Segment Start: Entries shown

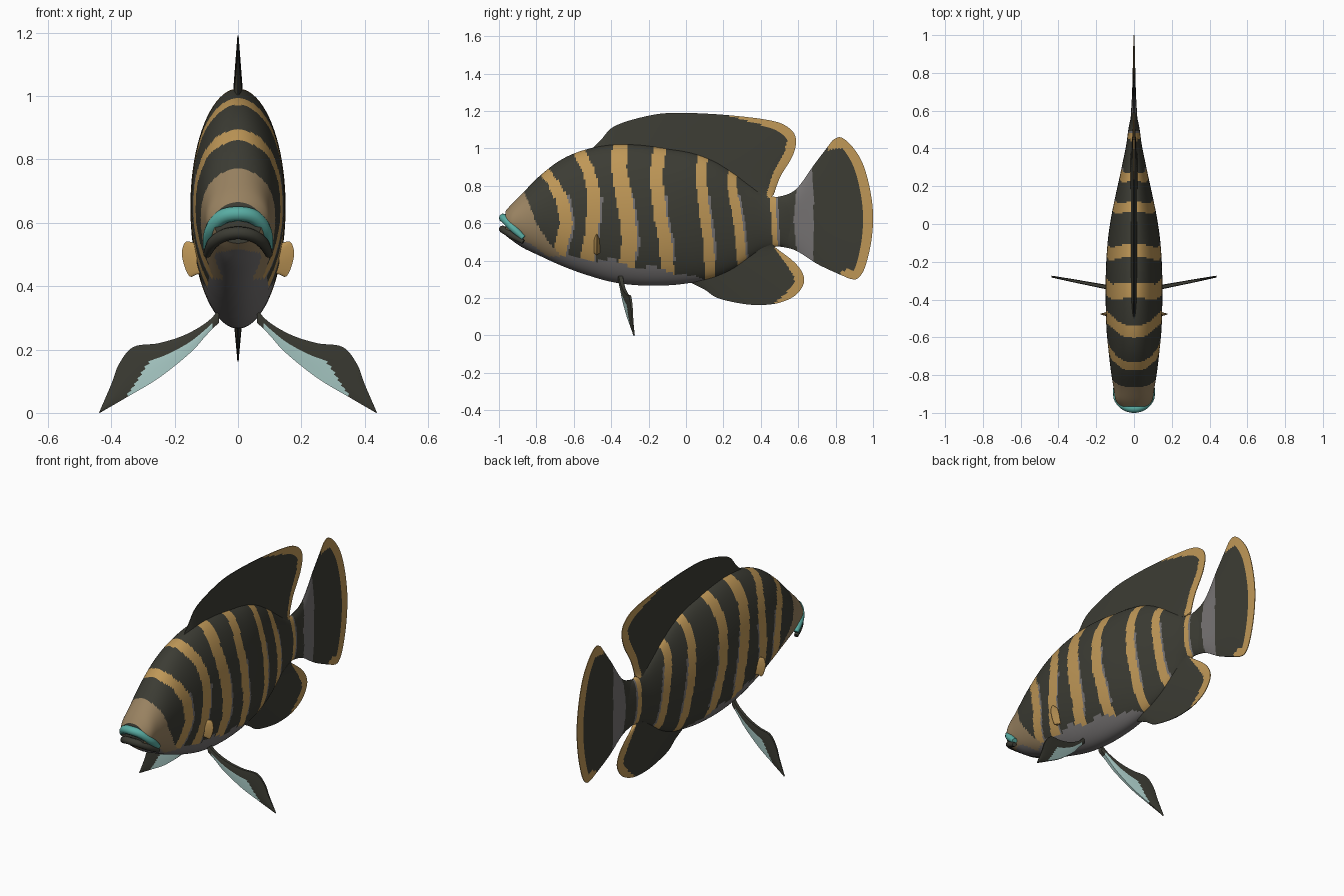
import bpy, bmesh, math
from mathutils import Vector

if "Cube" in bpy.data.objects:
    bpy.data.objects.remove(bpy.data.objects["Cube"])

MATS = {}
for name, c in {"dark_olive": (.045, .045, .034), "gold": (.52, .31, .095), "tan": (.32, .225, .12),
                "grey": (.18, .17, .17), "teal": (.10, .42, .37), "pale_teal": (.42, .63, .60)}.items():
    m = bpy.data.materials.new(name)
    m.diffuse_color = (*c, 1)
    m.use_nodes = True
    m.node_tree.nodes["Principled BSDF"].inputs["Base Color"].default_value = m.diffuse_color
    MATS[name] = m
NAMES = list(MATS)


def catmull(pts, t):
    """Smooth point at t (0..1) along a list of tuples."""
    n = len(pts) - 1
    i = min(int(t * n), n - 1)
    f = t * n - i
    P = [Vector(pts[max(0, min(n, k))]) for k in (i - 1, i, i + 1, i + 2)]
    if n == 1:
        return P[1].lerp(P[2], f)
    return (P[1] * 2 + (P[2] - P[0]) * f + (P[0] * 2 - P[1] * 5 + P[2] * 4 - P[3]) * f * f
            + (P[1] * 3 - P[0] - P[2] * 3 + P[3]) * f ** 3) / 2


def resample(pts, n):
    """n + 1 evenly spaced points along the smooth curve."""
    fine = [catmull(pts, k / 300) for k in range(301)]
    acc = [0]
    for a, b in zip(fine, fine[1:]):
        acc.append(acc[-1] + (b - a).length)
    out, k = [], 0
    for i in range(n + 1):
        d = acc[-1] * i / n
        while k < 299 and acc[k + 1] < d:
            k += 1
        out.append(fine[k].lerp(fine[k + 1], (d - acc[k]) / max(acc[k + 1] - acc[k], 1e-9)))
    return out


def lerp_table(tab, x):
    if x <= tab[0][0]:
        return tab[0][1]
    for (a, p), (b, q) in zip(tab, tab[1:]):
        if x <= b:
            return p + (q - p) * (x - a) / (b - a)
    return tab[-1][1]


def finish(name, bm):
    bmesh.ops.recalc_face_normals(bm, faces=bm.faces)
    me = bpy.data.meshes.new(name)
    bm.to_mesh(me)
    bm.free()
    for m in MATS.values():
        me.materials.append(m)
    ob = bpy.data.objects.new(name, me)
    bpy.context.collection.objects.link(ob)
    bpy.ops.object.select_all(action='DESELECT')
    ob.select_set(True)
    bpy.context.view_layer.objects.active = ob
    bpy.ops.object.shade_smooth_by_angle(angle=math.radians(50))
    return ob


def fin(name, curves, nu, nv, thick, place, colour):
    """Thin two-sided sheet lofted through flat curves, thinning to its edge."""
    bm = bmesh.new()
    rows = [resample(c, nu) for c in curves]
    flat = [[catmull([r[i] for r in rows], j / nv) for j in range(nv + 1)] for i in range(nu + 1)]
    side = [[[bm.verts.new(place(flat[i][j], s * thick(i / nu, j / nv))) for j in range(nv + 1)]
             for i in range(nu + 1)] for s in (1, -1)]

    def paint(f, i, j):
        i, j = min(i, nu - 1), min(j, nv - 1)
        p = (flat[i][j] + flat[i + 1][j + 1]) / 2
        d = min((p - q).length for q in rows[-1])
        f.material_index = NAMES.index(colour(p, d, (i + .5) / nu, (j + .5) / nv))
    for g in side:
        for i in range(nu):
            for j in range(nv):
                paint(bm.faces.new((g[i][j], g[i + 1][j], g[i + 1][j + 1], g[i][j + 1])), i, j)
    a, b = side
    for j in (0, nv):
        for i in range(nu):
            paint(bm.faces.new((a[i][j], a[i + 1][j], b[i + 1][j], b[i][j])), i, j)
    for i in (0, nu):
        for j in range(nv):
            paint(bm.faces.new((a[i][j], a[i][j + 1], b[i][j + 1], b[i][j])), i, j)
    return finish(name, bm)


# Body: y, top z, bottom z, half width
SECT = [(-.965, .665, .535, .075), (-.93, .705, .508, .098), (-.87, .765, .468, .108), (-.78, .855, .425, .122),
        (-.67, .938, .375, .135), (-.55, .99, .33, .146), (-.4, 1.02, .287, .15), (-.25, 1.02, .268, .149),
        (-.1, 1.0, .268, .14), (.03, .978, .282, .122), (.15, .935, .308, .098), (.25, .875, .35, .076),
        (.34, .81, .41, .057), (.42, .758, .458, .041), (.5, .738, .477, .03), (.56, .745, .47, .018)]
# Stripes: centre line as (z, y) pairs, then width
STRIPES = [([(.42, -.68), (.6, -.64), (.72, -.66), (.8, -.70), (.89, -.765)], .07),
           ([(.42, -.53), (.55, -.505), (.75, -.49), (.85, -.51), (.98, -.57)], .07),
           ([(.38, -.32), (.5, -.30), (.7, -.325), (.9, -.36), (1.03, -.35)], .085),
           ([(.36, -.10), (.5, -.11), (.65, -.14), (.85, -.16), (1.0, -.14)], .07),
           ([(.33, .13), (.5, .12), (.65, .10), (.85, .08), (.96, .09)], .055),
           ([(.38, .30), (.6, .28), (.8, .245), (.87, .25)], .05),
           ([(.5, .475), (.74, .465)], .03)]
BELLY = [(-.97, .54), (-.87, .495), (-.75, .44), (-.6, .41), (-.45, .405), (-.2, .36), (-.05, .34), (.1, .29), (.14, .2)]
SNOUT = [(.43, -.67), (.5, -.735), (.6, -.80), (.68, -.83), (.77, -.865)]


def body_colour(y, z):
    if z < lerp_table(BELLY, y) + .012 * math.sin(y * 28):
        return "grey"
    if y < lerp_table(SNOUT, z):
        return "tan"
    for line, w in STRIPES:
        d = y - lerp_table(line, z)
        if abs(d) < w / 2:
            return "gold"
        if z < .75 and 0 < d < w / 2 + .012 and z > .4:
            return "grey"
    return "dark_olive"


bm = bmesh.new()
NY, NA = 230, 80
rings = []
for i in range(NY + 1):
    y, zt, zb, w = catmull([Vector(s) for s in SECT], i / NY)
    rings.append([bm.verts.new((w * math.sin(2 * math.pi * k / NA), y,
                  (zt + zb) / 2 + (zt - zb) / 2 * math.cos(2 * math.pi * k / NA))) for k in range(NA)])
for r, q in zip(rings, rings[1:]):
    for k in range(NA):
        f = bm.faces.new((r[k], r[(k + 1) % NA], q[(k + 1) % NA], q[k]))
        c = f.calc_center_median()
        f.material_index = NAMES.index(body_colour(c.y, c.z))
bm.faces.new(rings[0])      # dark mouth opening
bm.faces.new(rings[-1])
finish("body", bm)


# Lips: tapered tubes around the mouth
def lip(name, half, r, mat):
    pts = [(-x, y, z, k) for x, y, z, k in reversed(half[1:])] + half
    pts = [catmull([Vector(p) for p in pts], t / 32) for t in range(33)]
    cu = bpy.data.curves.new(name, 'CURVE')
    cu.dimensions = '3D'
    cu.bevel_depth, cu.bevel_resolution, cu.use_fill_caps = r, 3, True
    sp = cu.splines.new('POLY')
    sp.points.add(len(pts) - 1)
    for p, q in zip(sp.points, pts):
        p.co, p.radius = (q[0], q[1], q[2], 1), q[3]
    sp.use_smooth = True
    cu.materials.append(MATS[mat])
    ob = bpy.data.objects.new(name, cu)
    bpy.context.collection.objects.link(ob)
    bpy.ops.object.select_all(action='DESELECT')
    ob.select_set(True)
    bpy.context.view_layer.objects.active = ob
    bpy.ops.object.convert(target='MESH')


lip("upper_lip", [(0, -.976, .628, 1), (.05, -.962, .617, 1), (.085, -.925, .575, .9), (.097, -.87, .522, .6)], .024, "teal")
lip("lower_lip", [(0, -.98, .568, 1), (.045, -.967, .56, 1), (.08, -.93, .535, .9), (.098, -.87, .5, .6)], .02, "dark_olive")


# Upright fins on the centre line
def upright(p, t):
    return (t, p[0], p[1])


fin("dorsal_fin",
    [[(-.52, .96), (-.35, .97), (-.1, .96), (.1, .91), (.25, .82), (.36, .76), (.45, .735)],
     [(-.53, .975), (-.46, 1.04), (-.38, 1.12), (-.2, 1.175), (-.05, 1.19), (.2, 1.18), (.45, 1.15), (.55, 1.11),
      (.588, 1.05), (.57, .96), (.505, .85), (.47, .755)]],
    110, 34, lambda u, v: .017 * (1 - v) + .002, upright,
    lambda p, d, u, v: "gold" if d < min(.05, (p[0] - .2) * .16) else "dark_olive")

fin("anal_fin",
    [[(0, .32), (.1, .33), (.25, .38), (.35, .44), (.46, .49)],
     [(.03, .28), (.1, .245), (.17, .2), (.3, .17), (.4, .163), (.5, .175), (.585, .215), (.63, .28),
      (.62, .34), (.57, .4), (.48, .468)]],
    80, 28, lambda u, v: .017 * (1 - v) + .002, upright,
    lambda p, d, u, v: "gold" if d < min(.052, (p[0] - .46) * .5) else "dark_olive")


def tail_colour(p, d, u, v):
    if d < .05 or (p[0] > .76 and u < .04):
        return "gold"
    bulge = .03 * abs(p[1] - .62) / .3
    return "grey" if .575 + bulge < p[0] < .685 - bulge * .3 else "dark_olive"


fin("tail_fin",
    [[(.46, .735), (.46, .61), (.46, .48)], [(.58, .775), (.58, .61), (.58, .457)],
     [(.69, .92), (.72, .63), (.71, .378)],
     [(.785, 1.045), (.825, 1.06), (.88, 1.02), (.94, .93), (.98, .8), (1, .65), (.99, .5), (.955, .36),
      (.915, .303), (.87, .305)]],
    70, 60, lambda u, v: .002 + .022 * (1 - v) * (1 - (2 * u - 1) ** 4), upright, tail_colour)

# Paired fins, mirrored left and right
for side, s in (("right", 1), ("left", -1)):
    fin(side + "_pelvic_fin",
        [[(.06, .285), (.1, .245), (.15, .19), (.25, .11), (.35, .05), (.436, 0)],
         [(.06, .325), (.1, .285), (.17, .245), (.25, .22), (.33, .208), (.375, .155), (.4, .09), (.438, .002)]],
        50, 16, lambda u, v: .002 + .009 * (1 - u) + .003 * math.sin(math.pi * v),
        lambda p, t, s=s: (s * p[0], -.35 + .19 * (p[0] - .06) + t, p[1]),
        lambda p, d, u, v: "pale_teal" if .06 < u < .78 and v < .5 * min(1, (.85 - u) * 3) else "dark_olive")
    fin(side + "_pectoral_fin",
        [[(.125, .525), (.13, .48), (.12, .44)],
         [(.135, .535), (.165, .54), (.177, .505), (.168, .46), (.152, .43), (.135, .435)]],
        24, 8, lambda u, v: .002 + .014 * (1 - v),
        lambda p, t, s=s: (s * p[0], -.477 + t, p[1]),
        lambda p, d, u, v: "gold")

Segment End: Entries shown

What you are asked to do: In the listing above, count every line that contains the word "lambda" and give the number with no comment.

Answer: 11